I often get asked about what the new year looks like for real estate. That is always a challenging question because the robust market we enjoyed the last several years has been mostly driven by low interest rates that has made home ownership available to a wider range of buyers.
The Fed has been buying up loans and helping to keep the 30 year mortgage rates between 2.5% and 4.5% for nearly a decade now. The government has also spent record amounts of cash to battle the COVID pandemic and that is placing a huge pressure on the economy as inflation has gotten out of hand. Inflation can become a relentless and destructive monster if not handled appropriately. Typically making money a little more expensive will help. Interest rates will have to rise a bit and as that happens those at the lower end of the economic ladder will no longer be a bale to afford a house. As buyers leave the market place, pricing on homes could contract a little.
Inflation can also make it much more expensive to fix up a fixer house and that can lead to lower prices as well for homes that are not in the best shape. New homes will likely face upward price pressure from inflations as the cost of materials rises. Furthering the problem is the supply chain issues that seem to have the Federal Government baffled. That is adding even more inflationary pressure.
I believe that 2022 will see significant increases in the cost of new construction but a serious softening in the price of a fixer house. Now more than ever in the last 20 years, fixing up your house before selling is a very good idea. Well maintained homes in excellent condition should be a great opportunity for following the new home market upwards but older and run down homes may see the bottom fall out from under them as buyers get priced out with higher rates and repair costs sky rocket. The return of investor buyers or the so called "flippers" could happen later in the year if rates rise, inflation contuse, and supply chain issues are not dealt with.
Overall the local market has already seen a slight shift towards the buyers. It remain mostly a sellers market, but much closer to neutral than it has been for the last few years. I have always said I prefer a neutral market as that tends to keep both parties in a transaction reasonable and willing to work with each other. I would imagine that we will see modest growth through the first half of the year with single digit annualize price growth on resale homes and a possible slow down in the second half with very slow price growth and possibly depending on rates some price relaxation.
I would expect to see more modest increases in home values this year than last, but if you remember I said that last January as well. I was dead wrong last January as 2021 saw 18% price growth. But this year is definitely different, we are seeing runaway inflation and continue to have supply chain issues. This is not a sustainable condition for rising real estate particularly older and poor condition properties.

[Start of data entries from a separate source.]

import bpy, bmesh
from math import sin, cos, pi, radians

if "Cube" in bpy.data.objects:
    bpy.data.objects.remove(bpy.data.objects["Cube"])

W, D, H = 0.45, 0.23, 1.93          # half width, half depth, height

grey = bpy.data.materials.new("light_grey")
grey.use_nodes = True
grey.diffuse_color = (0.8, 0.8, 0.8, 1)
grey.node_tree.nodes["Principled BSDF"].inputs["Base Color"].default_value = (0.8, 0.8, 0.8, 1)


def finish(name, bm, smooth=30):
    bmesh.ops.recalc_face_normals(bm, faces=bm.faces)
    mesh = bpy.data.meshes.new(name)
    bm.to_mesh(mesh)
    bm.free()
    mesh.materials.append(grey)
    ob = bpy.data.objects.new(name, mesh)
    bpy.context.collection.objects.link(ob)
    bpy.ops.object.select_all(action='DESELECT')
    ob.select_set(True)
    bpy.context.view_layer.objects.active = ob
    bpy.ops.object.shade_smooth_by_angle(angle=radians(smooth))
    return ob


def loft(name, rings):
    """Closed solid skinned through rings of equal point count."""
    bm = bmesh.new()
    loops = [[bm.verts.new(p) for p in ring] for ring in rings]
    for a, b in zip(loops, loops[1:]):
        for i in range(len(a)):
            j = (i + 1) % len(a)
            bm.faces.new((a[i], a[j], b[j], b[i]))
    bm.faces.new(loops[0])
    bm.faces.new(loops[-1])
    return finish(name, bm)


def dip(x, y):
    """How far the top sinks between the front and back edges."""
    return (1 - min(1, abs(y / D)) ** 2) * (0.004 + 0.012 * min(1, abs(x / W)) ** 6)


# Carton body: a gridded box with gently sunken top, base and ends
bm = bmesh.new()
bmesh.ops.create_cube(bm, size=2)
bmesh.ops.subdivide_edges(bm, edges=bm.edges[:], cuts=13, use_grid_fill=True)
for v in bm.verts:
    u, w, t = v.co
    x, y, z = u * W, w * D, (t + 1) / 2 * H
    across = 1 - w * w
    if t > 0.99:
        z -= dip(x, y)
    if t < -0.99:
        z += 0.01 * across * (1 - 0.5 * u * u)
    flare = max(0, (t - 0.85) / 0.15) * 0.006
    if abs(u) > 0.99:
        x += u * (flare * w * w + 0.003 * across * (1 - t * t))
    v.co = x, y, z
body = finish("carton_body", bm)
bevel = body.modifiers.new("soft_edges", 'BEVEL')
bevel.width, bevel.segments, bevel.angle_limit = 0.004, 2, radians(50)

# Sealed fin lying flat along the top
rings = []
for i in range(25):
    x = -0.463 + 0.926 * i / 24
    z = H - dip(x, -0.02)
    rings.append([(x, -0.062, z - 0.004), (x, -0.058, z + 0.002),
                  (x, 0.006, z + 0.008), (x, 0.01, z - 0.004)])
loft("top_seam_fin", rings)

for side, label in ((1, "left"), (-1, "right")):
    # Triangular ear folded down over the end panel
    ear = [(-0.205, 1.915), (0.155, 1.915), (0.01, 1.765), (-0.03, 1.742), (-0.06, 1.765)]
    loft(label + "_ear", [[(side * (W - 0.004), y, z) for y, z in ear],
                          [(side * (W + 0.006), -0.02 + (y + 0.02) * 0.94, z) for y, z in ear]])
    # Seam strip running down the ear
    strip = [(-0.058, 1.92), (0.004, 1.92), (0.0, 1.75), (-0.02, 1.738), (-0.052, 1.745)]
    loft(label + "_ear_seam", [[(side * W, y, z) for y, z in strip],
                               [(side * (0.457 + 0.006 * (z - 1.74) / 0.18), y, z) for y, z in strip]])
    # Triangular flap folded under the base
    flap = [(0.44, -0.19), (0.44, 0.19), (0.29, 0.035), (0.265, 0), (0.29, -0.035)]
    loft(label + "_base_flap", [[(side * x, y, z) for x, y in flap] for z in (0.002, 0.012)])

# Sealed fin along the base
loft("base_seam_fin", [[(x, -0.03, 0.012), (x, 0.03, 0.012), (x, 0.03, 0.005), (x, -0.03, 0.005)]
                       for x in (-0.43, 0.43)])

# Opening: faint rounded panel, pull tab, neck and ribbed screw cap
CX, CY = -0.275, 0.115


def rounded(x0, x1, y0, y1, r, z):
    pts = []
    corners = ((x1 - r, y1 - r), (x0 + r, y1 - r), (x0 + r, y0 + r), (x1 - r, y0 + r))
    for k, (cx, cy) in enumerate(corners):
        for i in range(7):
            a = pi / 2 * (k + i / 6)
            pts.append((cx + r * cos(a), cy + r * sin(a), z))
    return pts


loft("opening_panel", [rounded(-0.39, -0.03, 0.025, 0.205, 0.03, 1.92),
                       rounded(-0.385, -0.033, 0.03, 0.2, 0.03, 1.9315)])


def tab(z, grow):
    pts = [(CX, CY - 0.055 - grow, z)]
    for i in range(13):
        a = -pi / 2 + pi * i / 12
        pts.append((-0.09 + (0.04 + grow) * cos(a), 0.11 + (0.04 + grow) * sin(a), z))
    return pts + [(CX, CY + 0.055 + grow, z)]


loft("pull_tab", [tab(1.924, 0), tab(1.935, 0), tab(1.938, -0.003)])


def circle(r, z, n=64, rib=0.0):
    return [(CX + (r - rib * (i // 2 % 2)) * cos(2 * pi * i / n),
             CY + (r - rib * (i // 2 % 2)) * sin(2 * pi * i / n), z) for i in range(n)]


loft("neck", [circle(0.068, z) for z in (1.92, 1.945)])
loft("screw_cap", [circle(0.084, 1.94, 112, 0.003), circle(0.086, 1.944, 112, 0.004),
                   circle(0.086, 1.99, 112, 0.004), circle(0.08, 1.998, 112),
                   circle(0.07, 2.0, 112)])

New housing could slow down significantly as materials and expensive borrowing cuts into profits. There is only so much a local market can support in price and we are dangerously close right now with new 1500 foot ranch style homes running in the low 500s.